 2.  OBSERVATION Is it important for you to monitor aspects of your health? Observation involves noticing and noting events that are important to ongoing health.  These observations can be as simple as keeping track of how regularly and nutritiously you are eating and hydrating, to more complex observations like blood pressure, blood sugar and even blood chemistry (if you are taking medications like Warfarin). As our physiology changes, it’s often important to observe and monitor those changes in order to manage your ongoing health and treatment. Would your condition be better managed by being in an environment where meals and hydrating were provided on a regular basis, and – if required – a nursing professional could make regular and reliable observations relating to vital signs, mental condition, neurological observations, intake and output, urine tests and blood pressure?
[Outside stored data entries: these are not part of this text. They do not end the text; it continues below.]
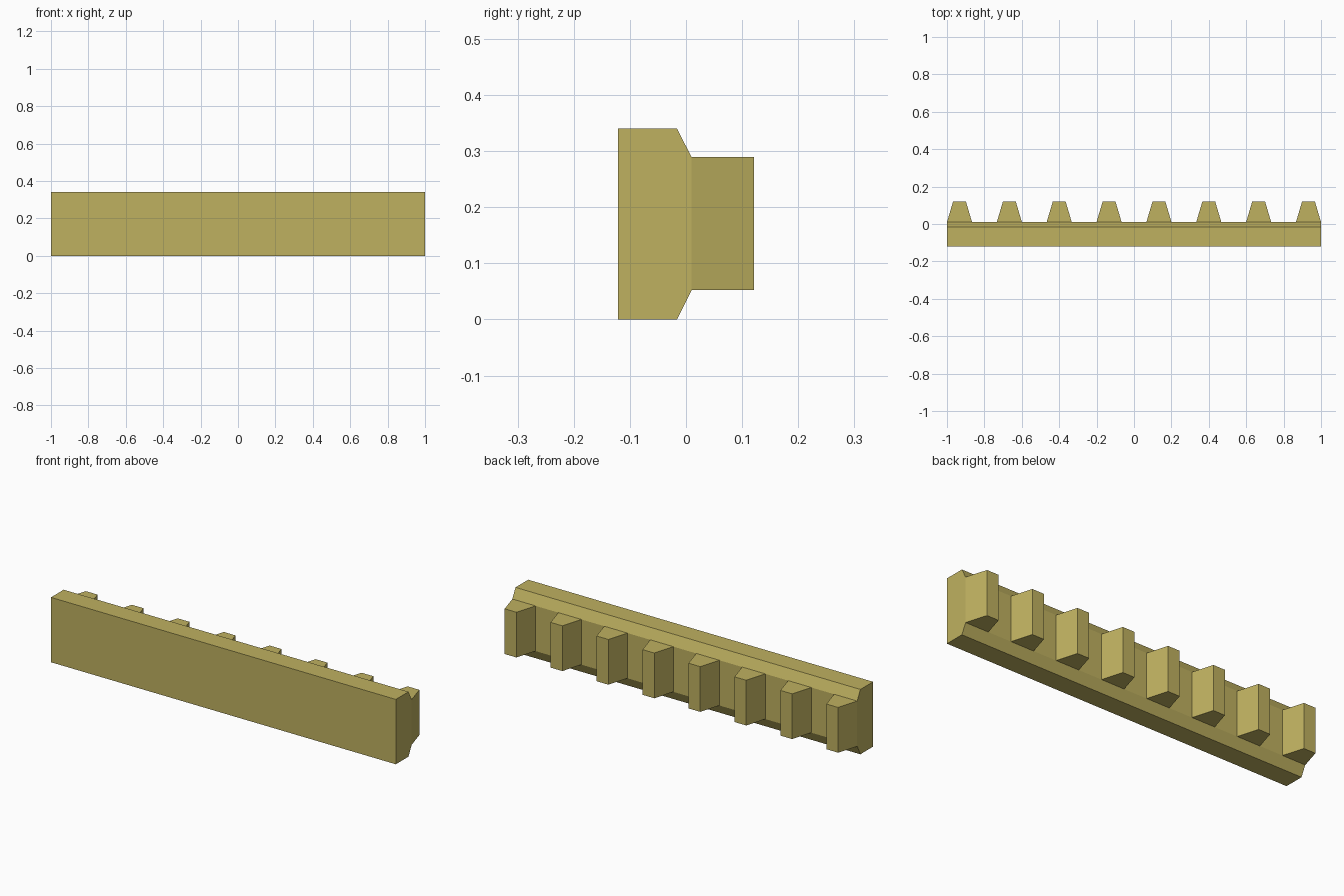
import bpy, bmesh

if "Cube" in bpy.data.objects:
    bpy.data.objects.remove(bpy.data.objects["Cube"])

# Main dimensions
TEETH = 8
BASE_W, TIP_W = 0.134, 0.068
PITCH = (2 - BASE_W) / (TEETH - 1)
Y_FRONT, Y_SHOULDER, Y_ROOT, Y_TIP = -0.121, -0.016, 0.01, 0.121
HEIGHT, Z_LOW, Z_HIGH = 0.34, 0.052, 0.289

brass = bpy.data.materials.new("dull_brass")
brass.diffuse_color = (0.52, 0.44, 0.117, 1)
brass.use_nodes = True
brass.node_tree.nodes["Principled BSDF"].inputs["Base Color"].default_value = brass.diffuse_color

bm = bmesh.new()


def face(points):
    return bm.faces.new([bm.verts.new(p) for p in points])


# Bar: front, top, bottom, sloped shoulders (back is left open for the teeth)
profile = [(Y_ROOT, Z_LOW), (Y_SHOULDER, 0), (Y_FRONT, 0),
           (Y_FRONT, HEIGHT), (Y_SHOULDER, HEIGHT), (Y_ROOT, Z_HIGH)]
for (y0, z0), (y1, z1) in zip(profile, profile[1:]):
    face([(-1, y0, z0), (1, y0, z0), (1, y1, z1), (-1, y1, z1)])
for x in (-1, 1):
    face([(x, y, z) for y, z in profile])

# Teeth: tapered outlines with end caps, joined by the root strips
outline = []
for i in range(TEETH):
    c = -1 + BASE_W / 2 + i * PITCH
    tooth = [(c - BASE_W / 2, Y_ROOT), (c - TIP_W / 2, Y_TIP),
             (c + TIP_W / 2, Y_TIP), (c + BASE_W / 2, Y_ROOT)]
    outline += tooth
    for z in (Z_LOW, Z_HIGH):
        face([(x, y, z) for x, y in tooth])
for (x0, y0), (x1, y1) in zip(outline, outline[1:]):
    face([(x0, y0, Z_LOW), (x1, y1, Z_LOW), (x1, y1, Z_HIGH), (x0, y0, Z_HIGH)])

# Weld, then split the long shoulder edges where the teeth meet them
bmesh.ops.remove_doubles(bm, verts=bm.verts, dist=1e-5)
for z in (Z_LOW, Z_HIGH):
    long_edge = next(e for e in bm.edges if e.calc_length() > 1.9 and
                     all(abs(v.co.y - Y_ROOT) < 1e-4 and abs(v.co.z - z) < 1e-4
                         for v in e.verts))
    start = min(long_edge.verts, key=lambda v: v.co.x)
    edge = long_edge
    for x in [p[0] for p in outline if p[1] == Y_ROOT][1:-1]:
        end = edge.other_vert(start)
        t = (x - start.co.x) / (end.co.x - start.co.x)
        _, new = bmesh.utils.edge_split(edge, start, t)
        new.co = (x, Y_ROOT, z)
        edge = next(e for e in new.link_edges if e.other_vert(new) == end)
        start = new
bmesh.ops.remove_doubles(bm, verts=bm.verts, dist=1e-5)
bmesh.ops.recalc_face_normals(bm, faces=bm.faces)

mesh = bpy.data.meshes.new("toothed_rack")
bm.to_mesh(mesh)
bm.free()
mesh.materials.append(brass)
rack = bpy.data.objects.new("toothed_rack", mesh)
bpy.context.collection.objects.link(rack)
If you have a chronic condition, who is ordering, controlling and administering the medication?  If the medication is delivered, even in a blister pack, will you reliably check that the right quantity and amount is delivered?  Its important to take medication in the right quantity and at the right time. 


As your health changes, would it be helpful to be in an environment where you can receive information and guidance on how to deal with aspects of your self-care.  For example, how would you use diet and nutrition to address disease, how to clean a stoma bag, why it’s important to remain involved in group activities are the kinds of information that can truly affect healthy adjustment.  Does your current environment provide such support and guidance?


The most important contributors to good quality of life as we get older are social interaction, robust social support systems and interconnectedness. Environments that encourage, support and facilitate psychological, social and spiritual life and health are essential to healthy ageing.


Nursing care includes many aspects of physical care: activity, rest, ambulation, circulation, exercise, elimination, fluid balance, hygiene, infection control, maintenance of skin integrity, nutrition, pain management, physical comfort, respiration, neuro-sensory function, safety and security. Would you need assistance with any of these activities now or in the future? These are the kinds of themes that are helpful to guide your thought when considering when to move to an assisted living retirement home.  Moves are usually not sudden decisions, and the happiest moves are ones that have been thoughtfully considered, over time; that are not emergency moves, but still within the control of the person moving.  We hope this article has helped offer useful information for your further consideration.   If you need any further assistance regarding finding a retirement home perfectly suited to your needs, please feel welcome to contact Heidi at Care in Midstream on 012 940 9380 or